[Skip to content] [Skip to main navigation] [Skip to user navigation] [Skip to global search] [Accessibility information] [Contact us]

Over the next few years the Horniman Museum and Gardens will be asking the question: What does it mean to be human?

In a major three-year development of its gallery spaces, the Horniman's world-renowned Anthropology collection will be redisplayed.

Celebrating the wonder and complexity of what it means to be human, visitors will encounter different ways of seeing the world through the display of exciting and inspiring objects from across the continents. The new spaces will allow visitors to see their own place among the variety and beauty of the world's many cultures, providing opportunity to reflect upon their own lives.

New gallery spaces

  • The central gallery space will be transformed, re-introducing daylight and recapturing the spirit of the original building. The gallery will house thousands of objects, many not seen by the public for many years.
  • The project will also tell the story of Frederick Horniman's inspirational founding vision, his early collections and his gift of the Museum and Gardens. 
  • These transformed displays of our existing collection will be complemented by a vibrant new Studio space. Artists, scientists and creative thinkers will work with visitors and communities, responding to both the collection and global issues.

The novelty, ambition and scope of the project will attract visitors from a great diversity of backgrounds and offer exciting opportunities for everyone to learn and share new ideas.

Project updates

Plans to create a World Gallery at the Horniman have received the green light, thanks to confirmed funding from the Heritage Lottery Fund (HLF). HLF has awarded £3.3m to the project, which will also fund a learning and engagement programme.
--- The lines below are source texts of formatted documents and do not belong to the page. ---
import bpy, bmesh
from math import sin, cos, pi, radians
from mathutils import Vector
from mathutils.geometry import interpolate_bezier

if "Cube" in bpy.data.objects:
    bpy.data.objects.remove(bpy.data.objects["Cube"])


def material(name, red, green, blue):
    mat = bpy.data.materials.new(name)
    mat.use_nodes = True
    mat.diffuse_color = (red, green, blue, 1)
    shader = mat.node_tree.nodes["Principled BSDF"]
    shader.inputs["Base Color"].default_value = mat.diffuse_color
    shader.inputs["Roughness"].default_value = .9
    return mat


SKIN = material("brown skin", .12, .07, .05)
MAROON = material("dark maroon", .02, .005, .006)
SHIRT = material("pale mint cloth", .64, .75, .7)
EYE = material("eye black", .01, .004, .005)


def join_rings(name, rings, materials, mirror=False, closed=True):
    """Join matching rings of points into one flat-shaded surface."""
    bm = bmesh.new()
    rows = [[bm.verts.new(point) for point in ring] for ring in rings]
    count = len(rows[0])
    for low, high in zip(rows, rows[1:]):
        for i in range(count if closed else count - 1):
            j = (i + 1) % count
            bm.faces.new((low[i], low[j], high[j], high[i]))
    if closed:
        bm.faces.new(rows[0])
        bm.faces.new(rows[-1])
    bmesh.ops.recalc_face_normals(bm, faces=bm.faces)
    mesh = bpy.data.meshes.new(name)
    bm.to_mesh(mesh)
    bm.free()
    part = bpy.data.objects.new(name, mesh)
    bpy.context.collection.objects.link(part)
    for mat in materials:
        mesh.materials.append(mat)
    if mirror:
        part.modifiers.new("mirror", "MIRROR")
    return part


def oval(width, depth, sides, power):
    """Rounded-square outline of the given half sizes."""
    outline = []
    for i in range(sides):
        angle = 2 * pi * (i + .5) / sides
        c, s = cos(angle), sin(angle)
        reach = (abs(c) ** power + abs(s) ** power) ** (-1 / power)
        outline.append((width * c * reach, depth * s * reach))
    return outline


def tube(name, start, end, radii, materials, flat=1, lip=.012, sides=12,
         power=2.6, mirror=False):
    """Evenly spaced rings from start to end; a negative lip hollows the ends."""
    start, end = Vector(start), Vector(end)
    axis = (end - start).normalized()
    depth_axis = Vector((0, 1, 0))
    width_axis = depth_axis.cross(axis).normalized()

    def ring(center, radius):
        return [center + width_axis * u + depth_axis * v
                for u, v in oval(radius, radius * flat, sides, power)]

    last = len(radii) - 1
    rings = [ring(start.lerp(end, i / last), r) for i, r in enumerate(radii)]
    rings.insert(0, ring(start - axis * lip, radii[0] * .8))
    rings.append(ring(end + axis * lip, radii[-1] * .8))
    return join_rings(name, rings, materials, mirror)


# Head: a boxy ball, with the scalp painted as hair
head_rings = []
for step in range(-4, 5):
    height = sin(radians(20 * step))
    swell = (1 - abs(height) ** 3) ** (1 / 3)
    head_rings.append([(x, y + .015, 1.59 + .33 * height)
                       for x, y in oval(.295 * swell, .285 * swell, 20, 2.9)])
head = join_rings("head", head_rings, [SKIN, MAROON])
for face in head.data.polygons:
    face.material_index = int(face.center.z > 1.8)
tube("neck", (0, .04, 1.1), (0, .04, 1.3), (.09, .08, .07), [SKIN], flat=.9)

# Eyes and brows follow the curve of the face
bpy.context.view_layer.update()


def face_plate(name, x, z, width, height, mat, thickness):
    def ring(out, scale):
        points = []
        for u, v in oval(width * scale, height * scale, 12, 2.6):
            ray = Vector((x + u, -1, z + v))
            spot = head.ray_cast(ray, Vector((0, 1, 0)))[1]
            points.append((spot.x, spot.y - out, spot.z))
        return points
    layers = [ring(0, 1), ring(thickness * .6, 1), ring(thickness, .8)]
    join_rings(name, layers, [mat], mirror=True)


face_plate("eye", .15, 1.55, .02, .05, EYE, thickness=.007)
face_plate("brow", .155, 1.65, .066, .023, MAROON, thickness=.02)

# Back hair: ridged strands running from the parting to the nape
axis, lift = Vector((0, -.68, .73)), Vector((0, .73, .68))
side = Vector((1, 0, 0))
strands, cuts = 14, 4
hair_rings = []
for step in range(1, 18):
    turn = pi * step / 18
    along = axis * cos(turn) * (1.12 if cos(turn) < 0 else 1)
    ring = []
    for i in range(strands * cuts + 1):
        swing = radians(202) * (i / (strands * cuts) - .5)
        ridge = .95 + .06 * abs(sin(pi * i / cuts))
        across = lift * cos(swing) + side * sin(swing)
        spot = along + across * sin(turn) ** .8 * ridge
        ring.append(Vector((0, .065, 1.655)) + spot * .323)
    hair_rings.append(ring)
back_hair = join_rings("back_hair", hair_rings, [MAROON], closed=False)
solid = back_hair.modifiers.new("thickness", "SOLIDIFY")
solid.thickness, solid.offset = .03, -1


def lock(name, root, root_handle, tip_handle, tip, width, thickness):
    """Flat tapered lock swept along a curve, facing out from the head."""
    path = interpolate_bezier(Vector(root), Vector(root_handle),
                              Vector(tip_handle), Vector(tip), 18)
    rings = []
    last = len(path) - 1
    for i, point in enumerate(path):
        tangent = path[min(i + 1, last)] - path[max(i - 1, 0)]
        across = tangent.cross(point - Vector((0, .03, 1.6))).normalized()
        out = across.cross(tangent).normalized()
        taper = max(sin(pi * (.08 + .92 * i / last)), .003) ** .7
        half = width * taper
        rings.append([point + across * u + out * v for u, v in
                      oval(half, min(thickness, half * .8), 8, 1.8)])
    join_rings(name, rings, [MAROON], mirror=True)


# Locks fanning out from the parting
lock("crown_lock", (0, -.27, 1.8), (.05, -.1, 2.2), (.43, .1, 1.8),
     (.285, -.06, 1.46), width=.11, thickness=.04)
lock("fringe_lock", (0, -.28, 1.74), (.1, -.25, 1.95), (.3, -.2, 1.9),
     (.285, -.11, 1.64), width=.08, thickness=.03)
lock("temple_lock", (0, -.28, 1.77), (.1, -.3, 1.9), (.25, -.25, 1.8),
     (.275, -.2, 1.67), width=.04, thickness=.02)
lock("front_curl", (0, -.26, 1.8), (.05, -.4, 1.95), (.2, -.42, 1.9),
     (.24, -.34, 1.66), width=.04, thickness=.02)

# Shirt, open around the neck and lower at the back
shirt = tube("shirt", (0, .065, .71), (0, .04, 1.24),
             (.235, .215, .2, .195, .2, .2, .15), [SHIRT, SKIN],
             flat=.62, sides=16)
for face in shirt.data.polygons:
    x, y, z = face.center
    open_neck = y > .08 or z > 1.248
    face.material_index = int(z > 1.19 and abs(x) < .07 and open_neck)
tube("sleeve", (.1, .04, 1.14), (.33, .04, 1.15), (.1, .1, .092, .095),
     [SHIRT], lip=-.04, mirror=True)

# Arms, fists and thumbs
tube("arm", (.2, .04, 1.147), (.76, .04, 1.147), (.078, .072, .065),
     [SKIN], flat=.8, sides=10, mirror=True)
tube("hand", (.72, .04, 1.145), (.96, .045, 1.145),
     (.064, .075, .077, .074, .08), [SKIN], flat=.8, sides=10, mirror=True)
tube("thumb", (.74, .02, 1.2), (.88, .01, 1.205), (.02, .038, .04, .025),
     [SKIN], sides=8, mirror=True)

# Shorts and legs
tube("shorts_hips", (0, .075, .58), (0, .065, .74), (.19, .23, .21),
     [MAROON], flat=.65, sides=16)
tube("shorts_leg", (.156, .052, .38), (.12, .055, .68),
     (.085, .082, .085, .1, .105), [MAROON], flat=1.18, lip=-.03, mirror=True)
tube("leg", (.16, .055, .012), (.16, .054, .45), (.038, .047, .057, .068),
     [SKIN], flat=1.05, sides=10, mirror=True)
The Horniman is raising a further £1.4m of funding to complete the project.

The new World Gallery will open in 2018 alongside a studio, home to a cutting-edge programme of performances and exhibitions inspired by the Horniman’s internationally important collections.

Supported by